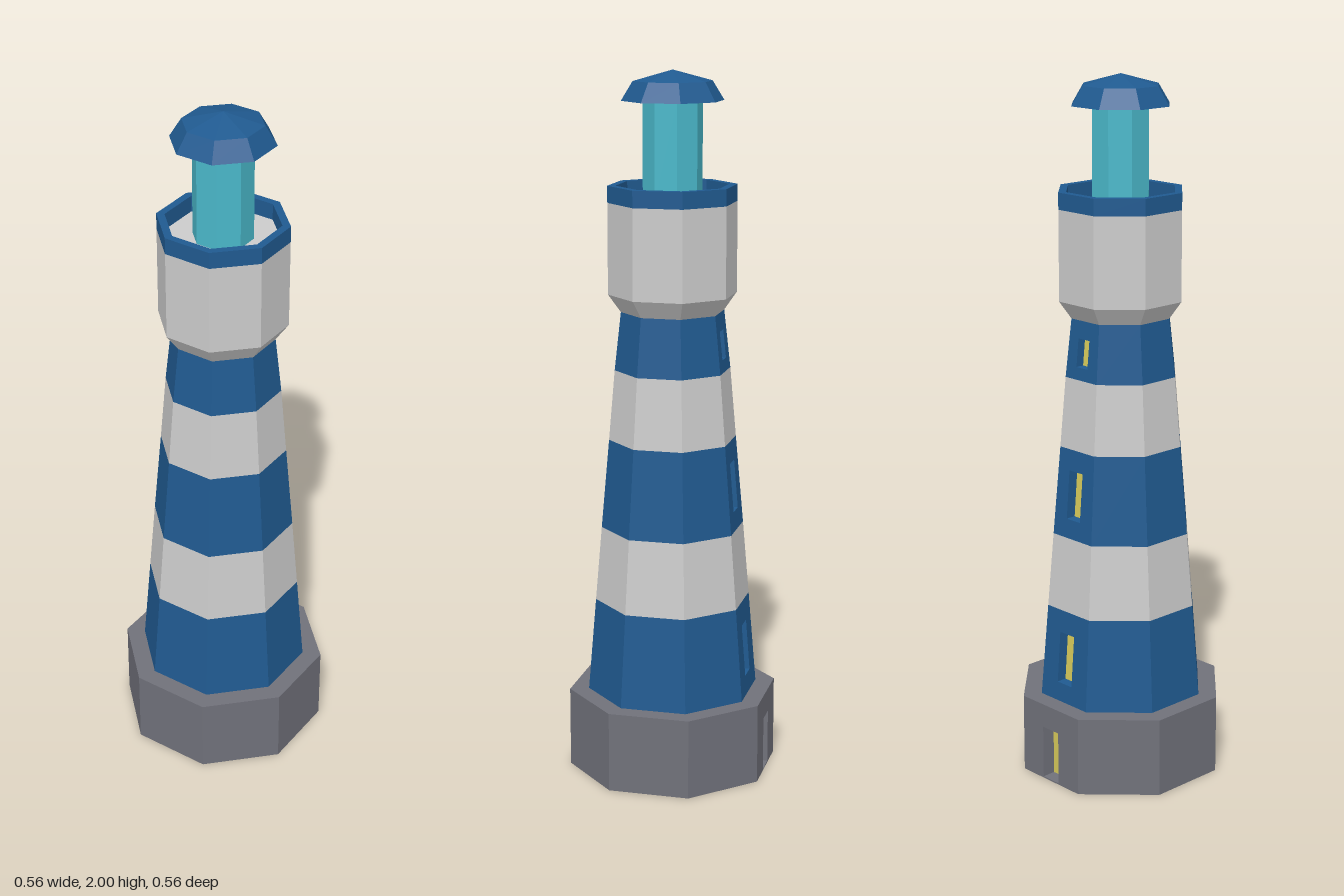
import * as THREE from 'three';

const EIGHTH = Math.PI / 8;
const toRadius = 1 / Math.cos(EIGHTH); // flat-to-centre distance -> corner radius

const paint = (color) =>
  new THREE.MeshStandardMaterial({ color, flatShading: true, side: THREE.DoubleSide });

export function createModel() {
  const model = new THREE.Group();
  const white = paint(0xcccccc);
  const blue = paint(0x205a90);
  const stone = paint(0x70717a);
  const glass = paint(0x4ab8ca);
  const yellow = paint(0xd6c95a);

  function add(name, geometry, material, parent = model) {
    const mesh = new THREE.Mesh(geometry, material);
    mesh.name = name;
    parent.add(mesh);
    return mesh;
  }

  // Open octagonal wall from half-width a0 at y0 to a1 at y1
  function wall(name, a0, y0, a1, y1, material, sides = 8) {
    const start = sides === 8 ? EIGHTH : Math.PI + EIGHTH;
    const g = new THREE.CylinderGeometry(
      a1 * toRadius, a0 * toRadius, y1 - y0, sides, 1, true, start, sides * 2 * EIGHTH);
    g.translate(0, (y0 + y1) / 2, 0);
    return add(name, g, material);
  }

  // Flat octagonal ring, facing up or down
  function ring(name, inner, outer, y, material, up = true) {
    const g = new THREE.RingGeometry(inner * toRadius, outer * toRadius, 8, 1, EIGHTH);
    g.rotateX(up ? -Math.PI / 2 : Math.PI / 2);
    g.translate(0, y, 0);
    return add(name, g, material);
  }

  // Octagonal wall whose back side has a recessed window
  function wallWithWindow(name, a0, y0, a1, y1, material, win) {
    wall(name, a0, y0, a1, y1, material, 7);
    const half = (y) => a0 + ((a1 - a0) * (y - y0)) / (y1 - y0);
    const k = Math.tan(EIGHTH);
    const w = win.width / 2;
    const corners = [[-w, win.bottom], [w, win.bottom], [w, win.top], [-w, win.top]];
    const outline = (pts) => pts.map(([x, y]) => new THREE.Vector2(x, y));

    // Lay a flat shape on the back side, set in by depth
    const onBack = (shape, depth) => {
      const g = new THREE.ShapeGeometry(shape).rotateY(Math.PI);
      const p = g.attributes.position;
      for (let i = 0; i < p.count; i++) p.setZ(i, depth - half(p.getY(i)));
      g.computeVertexNormals();
      return g;
    };

    const panel = new THREE.Shape(outline([[-a0 * k, y0], [a0 * k, y0], [a1 * k, y1], [-a1 * k, y1]]));
    panel.holes.push(new THREE.Path(outline([...corners].reverse())));
    add(name + 'Back', onBack(panel, 0), material);
    add(name + 'WindowPane', onBack(new THREE.Shape(outline(corners)), win.depth), yellow);

    // Four sides of the recess
    const pos = [];
    corners.forEach(([x, y], i) => {
      const [u, v] = corners[(i + 1) % 4];
      const a = [x, y, -half(y)], b = [u, v, -half(v)];
      const c = [u, v, win.depth - half(v)], d = [x, y, win.depth - half(y)];
      pos.push(...a, ...b, ...c, ...a, ...c, ...d);
    });
    const g = new THREE.BufferGeometry();
    g.setAttribute('position', new THREE.Float32BufferAttribute(pos, 3));
    g.computeVertexNormals();
    add(name + 'WindowRecess', g, material);
  }

  // Stone base, open below
  wallWithWindow('base', 0.278, 0, 0.278, 0.23, stone,
    { width: 0.064, bottom: 0.004, top: 0.16, depth: 0.04 });
  ring('baseTop', 0.227, 0.278, 0.23, stone);

  // Tapering striped tower
  wallWithWindow('lowerBlueBand', 0.227, 0.23, 0.206, 0.5, blue,
    { width: 0.058, bottom: 0.285, top: 0.435, depth: 0.03 });
  wall('lowerWhiteBand', 0.206, 0.5, 0.189, 0.715, white);
  wallWithWindow('middleBlueBand', 0.189, 0.715, 0.168, 0.97, blue,
    { width: 0.054, bottom: 0.77, top: 0.91, depth: 0.03 });
  wall('upperWhiteBand', 0.168, 0.97, 0.152, 1.17, white);
  wallWithWindow('upperBlueBand', 0.152, 1.17, 0.135, 1.335, blue,
    { width: 0.044, bottom: 1.205, top: 1.285, depth: 0.025 });

  // Gallery with blue rim
  wall('galleryFlare', 0.135, 1.335, 0.168, 1.385, white);
  wall('galleryWall', 0.168, 1.385, 0.168, 1.64, white);
  wall('rimOutside', 0.168, 1.64, 0.168, 1.687, blue);
  ring('rimTop', 0.147, 0.168, 1.687, blue);
  wall('rimInside', 0.147, 1.64, 0.147, 1.687, blue);
  ring('galleryFloor', 0.077, 0.147, 1.64, white);

  // Lantern and cap
  wall('lantern', 0.077, 1.64, 0.077, 1.917, glass);
  ring('capUnderside', 0.077, 0.132, 1.917, stone, false);
  wall('capSkirt', 0.132, 1.917, 0.102, 1.97, blue);
  wall('capTop', 0.102, 1.97, 0, 2, blue);

  return model;
}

WHAT YOU SHOULD DO:
Show every line of the data that includes the string "outline".

RESPONSE TO THE TASK:
    const outline = (pts) => pts.map(([x, y]) => new THREE.Vector2(x, y));
    const panel = new THREE.Shape(outline([[-a0 * k, y0], [a0 * k, y0], [a1 * k, y1], [-a1 * k, y1]]));
    panel.holes.push(new THREE.Path(outline([...corners].reverse())));
    add(name + 'WindowPane', onBack(new THREE.Shape(outline(corners)), win.depth), yellow);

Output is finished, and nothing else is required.